Olympia, WA -(Ammoland.com)- The Washington Department of Fish and Wildlife (WDFW) has extended the deadline to apply for membership on the department’s Master Hunter Advisory Group (MHAG) through Jan. 9.
Dave Whipple, WDFW hunter education division manager, encourages certified master hunters in Washington – especially those on the east side of the state – to apply for six positions on MHAG coming open next year.
The initial application period ended Nov. 30.
“We have received a good number of applications from western Washington, but we’d like to hear from more master hunters on the east side,” Whipple said. “The advisory group is designed to represent master hunters statewide.”
The 15-member volunteer group advises WDFW on issues and opportunities affecting master hunters and the Master Hunter Permit Program (MHPP). Five newly appointed members will serve three-year terms, and one will serve a one-year term. All appointees must retain their certification status during their entire term.
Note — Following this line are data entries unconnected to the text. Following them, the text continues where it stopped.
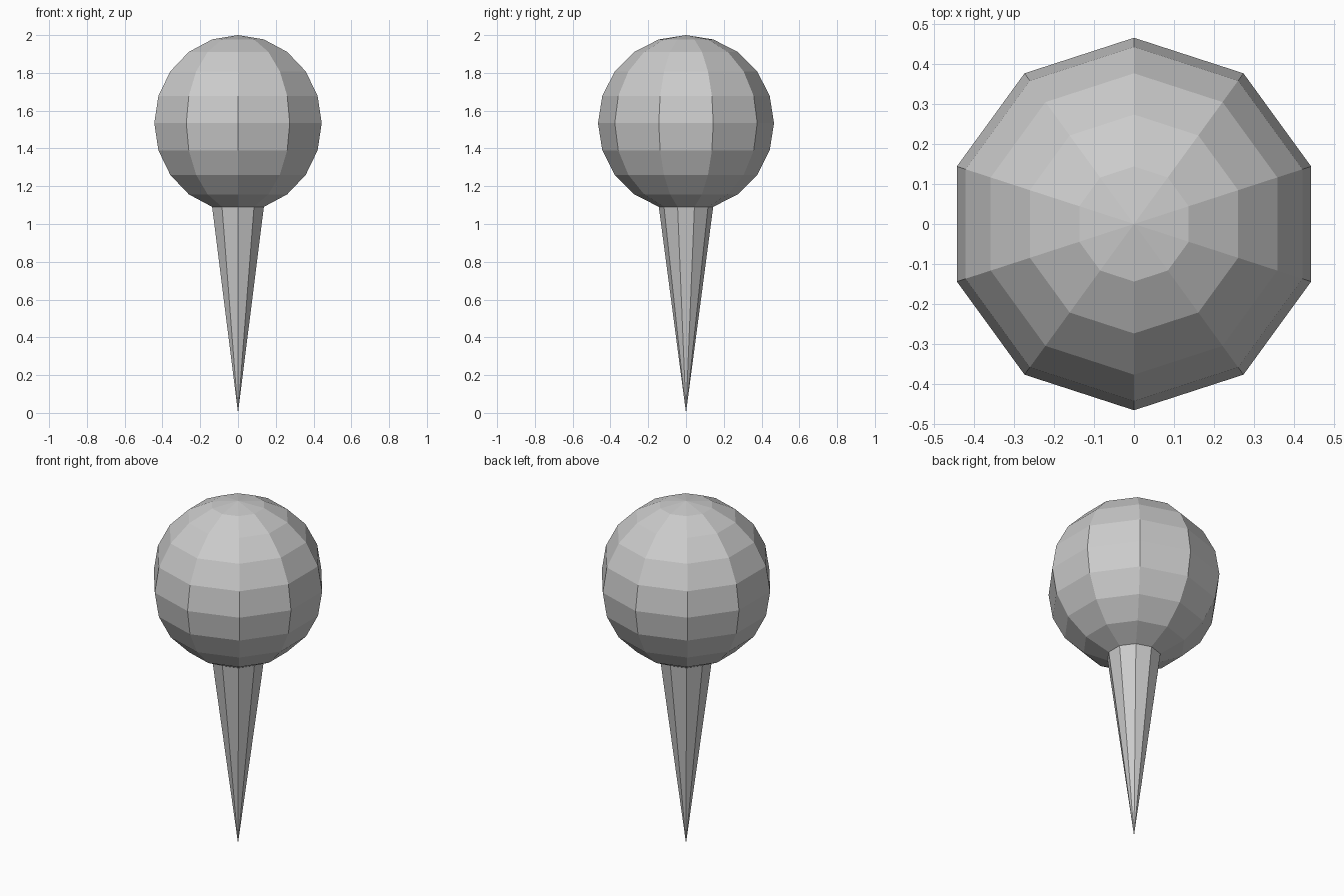
import bpy, bmesh

if "Cube" in bpy.data.objects:
    bpy.data.objects.remove(bpy.data.objects["Cube"])

R = 0.466  # head radius

# Faceted ball whose bottom pole is drawn down into a spike
bm = bmesh.new()
bmesh.ops.create_uvsphere(bm, u_segments=10, v_segments=10, radius=R)
for v in bm.verts:
    v.co.z += 2.0 - R
min(bm.verts, key=lambda v: v.co.z).co = (0, 0, 0)
bmesh.ops.recalc_face_normals(bm, faces=bm.faces[:])

mesh = bpy.data.meshes.new("ball_head_spike")
bm.to_mesh(mesh)
bm.free()
obj = bpy.data.objects.new("ball_head_spike", mesh)
bpy.context.collection.objects.link(obj)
The group’s bylaws state that at least two advisory group members should reside within each of the six WDFW administrative regions.
Applicants for membership on the advisory group are asked to explain 1) why they want to be a MHAG member, 2) what qualifies them to be a member, and 3) how they can help achieve the group’s goals.
Letters of interest must include contact information (phone numbers, email address, mailing address, county of residence, and include permission for WDFW to conduct a criminal background check, at no cost to them. The letters should be sent to Tracy Loveless at [email protected] or to the Washington Department of Fish and Wildlife, Wildlife Program, Master Hunter Section, Attn: Tracy Loveless, 600 Capitol Way North, Olympia, WA 98501-1091.
Interested master hunters are advised to thoroughly review the MHPP webpage at http://wdfw.wa.gov/hunting/masterhunter/ .
The application process is open to all certified master hunters with no ongoing legal proceedings or convictions in the last 10 years under the state’s fish and wildlife enforcement code.
After letters of interest are reviewed, candidates may be contacted and interviewed by current members of the MHAG.
The MHAG meets at least four times per year, usually in Ellensburg. Members serve as volunteers and do not receive direct compensation, but mileage reimbursement is provided by WDFW to attend meetings. Members can expect to donate 75 to 100 hours of their time annually.